Given data:
Segment Open
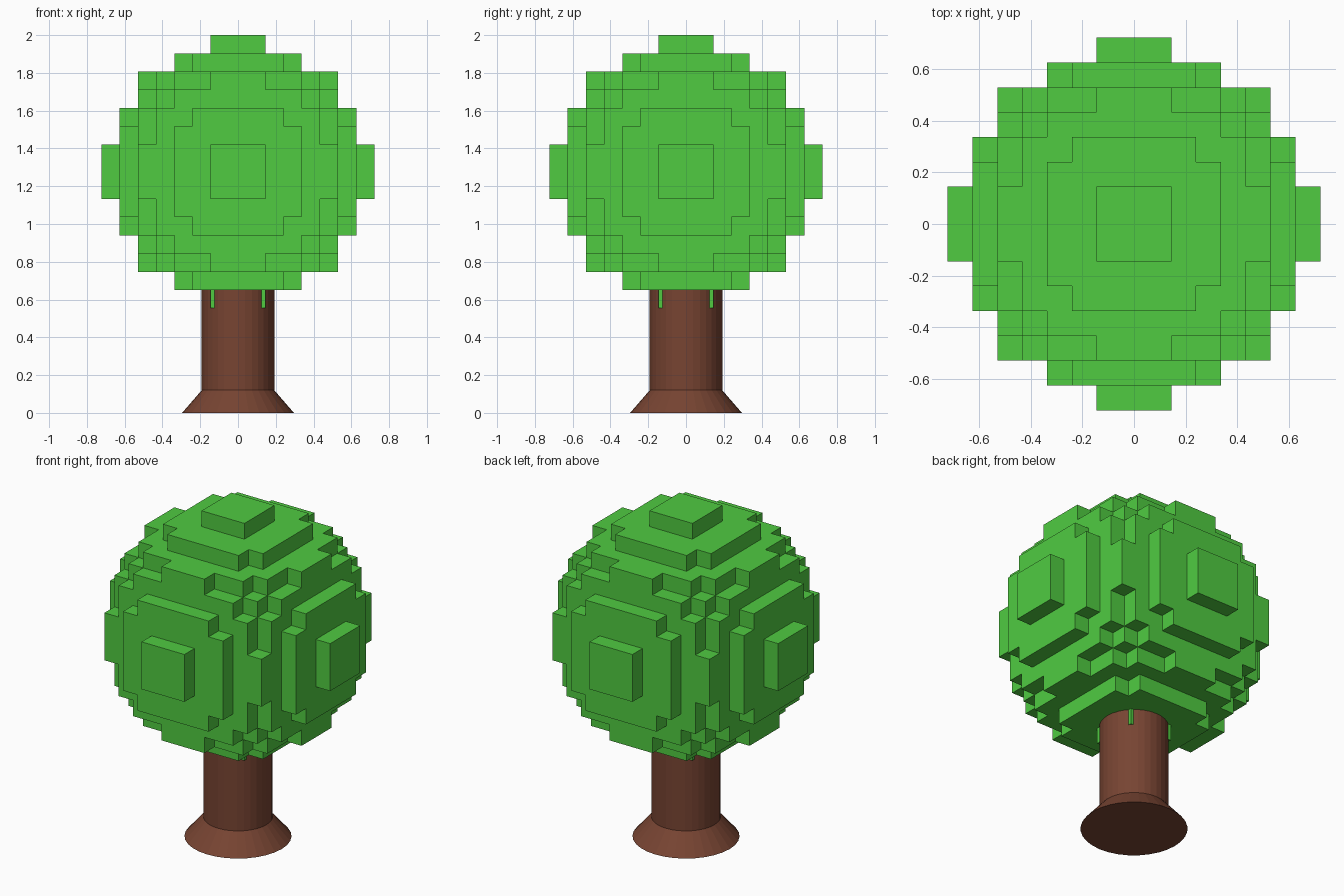
import bpy
import bmesh
import math
from itertools import product
from mathutils import Vector

STEP = 0.0964          # edge of one foliage block
REACH = 7              # blocks from the centre to the outermost block
CENTRE = Vector((0, 0, 2 - STEP * (REACH + 0.5)))

cube = bpy.data.objects.get("Cube")
if cube:
    bpy.data.objects.remove(cube, do_unlink=True)


def make_material(name, rgb):
    mat = bpy.data.materials.new(name)
    mat.use_nodes = True
    mat.diffuse_color = (*rgb, 1)
    mat.node_tree.nodes["Principled BSDF"].inputs["Base Color"].default_value = (*rgb, 1)
    return mat


def add_object(name, bm, mat):
    mesh = bpy.data.meshes.new(name)
    bm.to_mesh(mesh)
    bm.free()
    mesh.materials.append(mat)
    obj = bpy.data.objects.new(name, mesh)
    bpy.context.collection.objects.link(obj)
    return obj


def filled(cell):
    return cell.length_squared < 51.5


# Foliage: a ball of blocks, keeping only the outer faces
def make_foliage(mat):
    bm = bmesh.new()
    axes = [Vector((1, 0, 0)), Vector((0, 1, 0)), Vector((0, 0, 1))]
    span = range(-REACH, REACH + 1)
    for cell in map(Vector, product(span, repeat=3)):
        if not filled(cell):
            continue
        for i, side in product(range(3), (1, -1)):
            out = axes[i] * side
            if filled(cell + out):
                continue
            u, v = axes[(i + 1) % 3] * side, axes[(i + 2) % 3]
            corners = [cell + (out + a + b) / 2
                       for a, b in ((-u, -v), (u, -v), (u, v), (-u, v))]
            bm.faces.new([bm.verts.new(CENTRE + c * STEP) for c in corners])
    bmesh.ops.remove_doubles(bm, verts=bm.verts, dist=STEP / 100)
    # Merge the coplanar block faces into clean steps
    bmesh.ops.dissolve_limit(bm, angle_limit=math.radians(1),
                             verts=bm.verts, edges=bm.edges)
    return add_object("foliage", bm, mat)


# Round parts: one capped cone or cylinder between two heights
def make_round(name, r_low, r_high, z_low, z_high, mat):
    bm = bmesh.new()
    bmesh.ops.create_cone(bm, cap_ends=True, segments=32, radius1=r_low,
                          radius2=r_high, depth=z_high - z_low)
    bmesh.ops.translate(bm, verts=bm.verts, vec=(0, 0, (z_low + z_high) / 2))
    return add_object(name, bm, mat)


leaf = make_material("leaf green", (0.08, 0.597, 0.053))
bark = make_material("bark brown", (0.185, 0.058, 0.032))

make_foliage(leaf)
make_round("trunk", 0.192, 0.192, 0.06, 0.8, bark)
make_round("trunk_base", 0.296, 0.192, 0, 0.12, bark)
Segment Closed
Copy out, in full, each line above that has the word "axes" in it.

    axes = [Vector((1, 0, 0)), Vector((0, 1, 0)), Vector((0, 0, 1))]
            out = axes[i] * side
            u, v = axes[(i + 1) % 3] * side, axes[(i + 2) % 3]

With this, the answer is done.